Anyone into connected home devices has already felt the pain of having many great devices in isolation but no real fabric that glues them together. Over the last few months, I've worked, on and off on a project that attempts to be a customized fabric for connected home devices. This post outlines some of the trouble I've had and cool things I've discovered.
Before jumping into protocols and boring parts of the connected home, I wanted to talk about my motivation. My smart home is a combination of devices that all communicate via different protocols and are perhaps, smart all on their own, but they don't work as a system. After spending all the money and time I have on these devices, I've been obsessed with the idea of getting them to actually work together. At first, I thought I could stitch together logic with something like IFTTT, but that was a monumental failure. Then, I thought I could host my own server and automate from there with something like Homebridge. That was also more work than I wanted.
I ended up looking deeper into the protocols (Zigbee, Z-wave, HTTP, CoAP etc) behind all the devices and how I could take all the noise the devices make and stitch together a cohesive DSL for my smart home. In that search and experimentation, CoAP (a protocol) and Streamsets (a streaming platform) have been the most interesting.
The overall architecture is insane for someone who just has 20 devices powering a "smart home." In order to get the home to actually be "smart," more enrichment and processing of event data needs to happen than what is available on most platforms. I'll walk through each piece of the architecture throughout the post.
I’ve been very impressed with StreamSets as an open source project. It fills an important gap in the streaming landscape as a plug-and-play platform. It's a very nice platform if you have a streaming pipeline idea and want to get it up quickly. I have a lot of ideas about how I want to utilize streaming in my smart home s, but I don't want to spend too much time in the weeds of a big streaming framework.
Architecturally, Streamsets is pretty simple. It's essentially Spark Streaming under the covers with nice integrations built on top of it. You can deploy Streamsets as a stand-alone service, on top of a Spark cluster (Yarn, Mesos) or on top of Kubernetes. I typically opt for deploying it on Kubernetes, which is a non-trivial ordeal, but worth the extra control.
Constrained Application Protocol (CoAP) is not too interesting on the surface. It's embarrassingly similar to HTTP, with a much smaller footprint. It supports restful verbs (GET, POST, PUT, PATCH, DELETE), headers, and some other functionality.

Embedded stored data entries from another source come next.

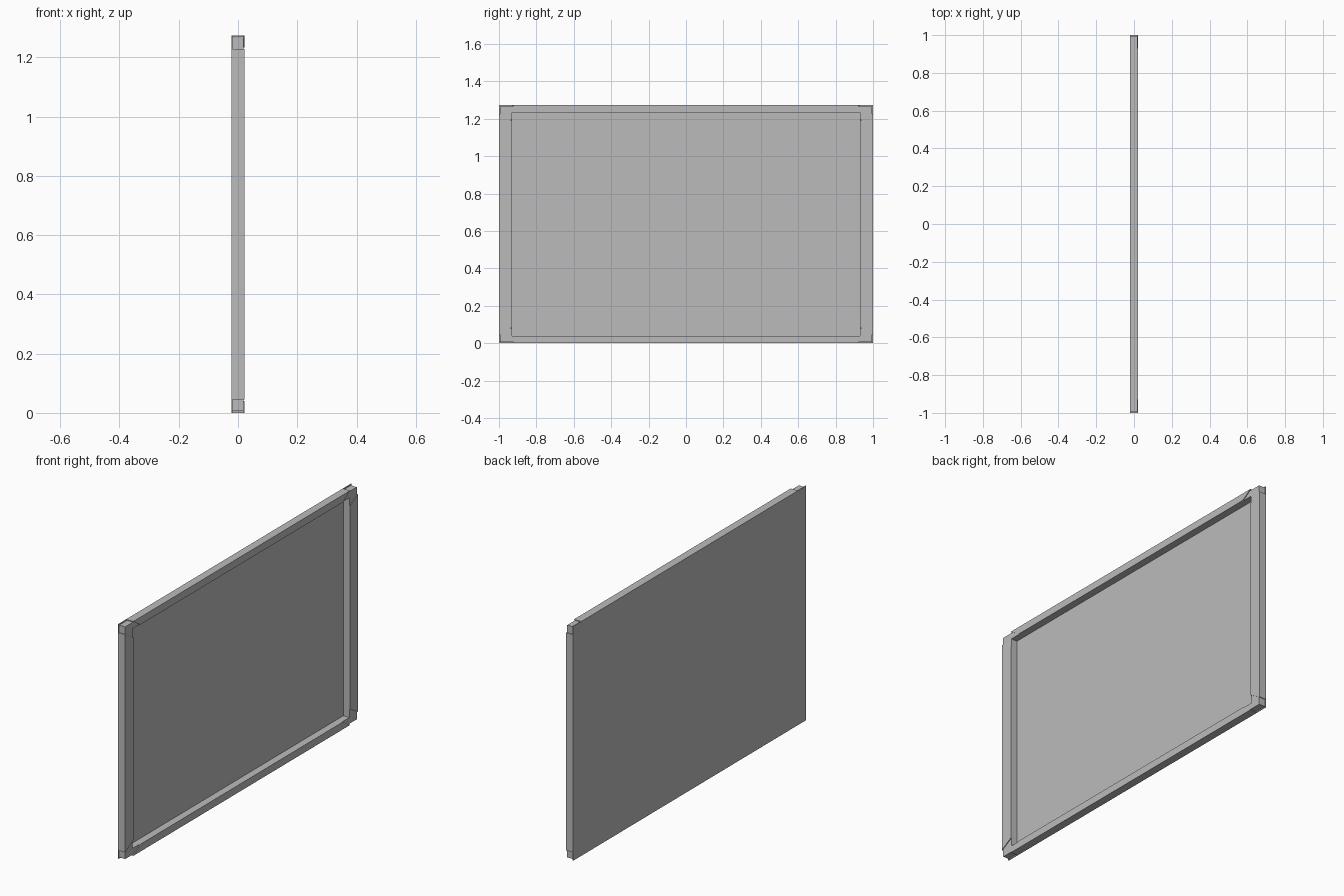
import bpy
import bmesh
from mathutils import Vector

cube = bpy.data.objects.get("Cube")
if cube:
    bpy.data.objects.remove(cube, do_unlink=True)

# Overall sizes: half thickness, half length, height, flange widths, sheet gauge
HX, HY, H = 0.022, 1.0, 1.273
WY, WZ, T = 0.07, 0.04, 0.004
MID = H / 2

steel = bpy.data.materials.new("plain grey steel")
steel.use_nodes = True
GREY = (0.5, 0.5, 0.5, 1)
steel.diffuse_color = GREY
steel.node_tree.nodes["Principled BSDF"].inputs["Base Color"].default_value = GREY


def prism(bm, outline, push):
    """Solid from a planar outline pushed along a vector."""
    push = Vector(push)
    low = [bm.verts.new(p) for p in outline]
    high = [bm.verts.new(Vector(p) + push) for p in outline]
    bm.faces.new(low)
    bm.faces.new(high[::-1])
    for i in range(len(low)):
        j = (i + 1) % len(low)
        bm.faces.new((low[i], high[i], high[j], low[j]))


def box(bm, x0, x1, y0, y1, z0, z1):
    prism(bm, [(x0, y0, z0), (x0, y1, z0), (x0, y1, z1), (x0, y0, z1)], (x1 - x0, 0, 0))


def finish(name, bm):
    bmesh.ops.recalc_face_normals(bm, faces=bm.faces)
    mesh = bpy.data.meshes.new(name)
    bm.to_mesh(mesh)
    bm.free()
    mesh.materials.append(steel)
    obj = bpy.data.objects.new(name, mesh)
    bpy.context.collection.objects.link(obj)
    return obj


# Flat sheet on the -x side
bm = bmesh.new()
box(bm, -HX, -HX + T, -HY, HY, 0, H)
finish("sheet", bm)


def folded_edge(name, side, along_y):
    """Outer wall, tapered flange and inner return wall of one edge."""
    half, width, reach, taper = (MID, WZ, HY - WY, 0.06) if along_y else (HY, WY, MID - WZ - 0.005, 0.04)

    def at(x, u, v):
        # u runs along the edge, v runs outward from the panel centre
        return (x, u, MID + side * v) if along_y else (x, side * v, MID + u)

    def slab(bm, v0, v1, r):
        prism(bm, [at(-HX + T, -r, v0), at(-HX + T, r, v0),
                   at(-HX + T, r, v1), at(-HX + T, -r, v1)], (2 * HX - 2 * T, 0, 0))

    bm = bmesh.new()
    slab(bm, half - T, half, reach)
    inner_reach = HY - WY if along_y else MID - WZ
    slab(bm, half - width, half - width + T, inner_reach)
    inset = reach - taper
    prism(bm, [at(HX - T, -reach, half), at(HX - T, reach, half),
               at(HX - T, inset, half - width), at(HX - T, -inset, half - width)], (T, 0, 0))
    finish(name, bm)


folded_edge("top_edge", 1, True)
folded_edge("bottom_edge", -1, True)
folded_edge("left_edge", 1, False)
folded_edge("right_edge", -1, False)

# Corner closures: two set-in tabs and a plate just under the flanges
for sy, y_name in ((-1, "front"), (1, "back")):
    for sz, z_name in ((-1, "bottom"), (1, "top")):
        def corner(bm, x0, x1, y0, y1, z0, z1):
            ys = sorted((sy * y0, sy * y1))
            zs = sorted((MID + sz * z0, MID + sz * z1))
            box(bm, x0, x1, *ys, *zs)

        bm = bmesh.new()
        y_out, z_out = HY - 0.006, MID - 0.006
        y_in, z_in = HY - WY, MID - WZ
        corner(bm, -HX + T, HX - T, y_out - T, y_out, z_in - 0.01, z_out)
        corner(bm, -HX + T, HX - T, y_in - 0.01, y_out, z_out - T, z_out)
        # L-shaped backing behind the tapered flange ends
        x0, x1 = HX - 2 * T, HX - T
        corner(bm, x0, x1, y_in, y_out, z_in - 0.04, z_out)
        corner(bm, x0, x1, y_in - 0.06, y_in, z_in, z_out)
        finish(f"{y_name}_{z_name}_corner", bm)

With that small size, you can do things like communicating directly from one small IoT device to another without stressing about the performance implications. CoAP also works over the internet and without it (Devices can communicate to each other like SMS).
In my smart home, very few devices support CoAP (3 of 20) and it's not necessarily popular outside of devices like the Raspberry Pi. That being said, I've had success doing small things with CoAP, but the things that have worked have been super encouraging. I've got my Raspberry Pi to speak directly to a CoAP open-close sensor, and my Raspberry Pi to speak to an Arduino based connected device as well.
What I've found from using CoAP is that it's much better as a protocol to send packets from connected devices to a Hub like SmartThings than it is to speak directly to other devices. The coupling has very few advantages (decreased latency) and a host of disadvantages.
After data goes from HTTP, ZigBee, Z-wave or CoAP to my hub and then to my Streamsets cluster a lot happens after that. I have written some custom code to strip out useless bits of information from the message packets and enrich the data coming through. This way, I can make some more intelligent decisions about building a DSL. Effectively, though messages are coming in via non-streaming platforms, they are streamed out (actually micro-batched) of Streamsets and into several sinks. They are either sent to a file server (videos, audio clips etc), and object store (for building models) or back onto the event hub to trigger events. I am able to transfer large files, implement custom logic and trigger events all from one place without writing tons of code.
This project is a bit of a headache, but I am converging on a good prototype. Once completed, I plan on sharing a full set of requirements to get this all working as well as the DSL I've come up with for handling it.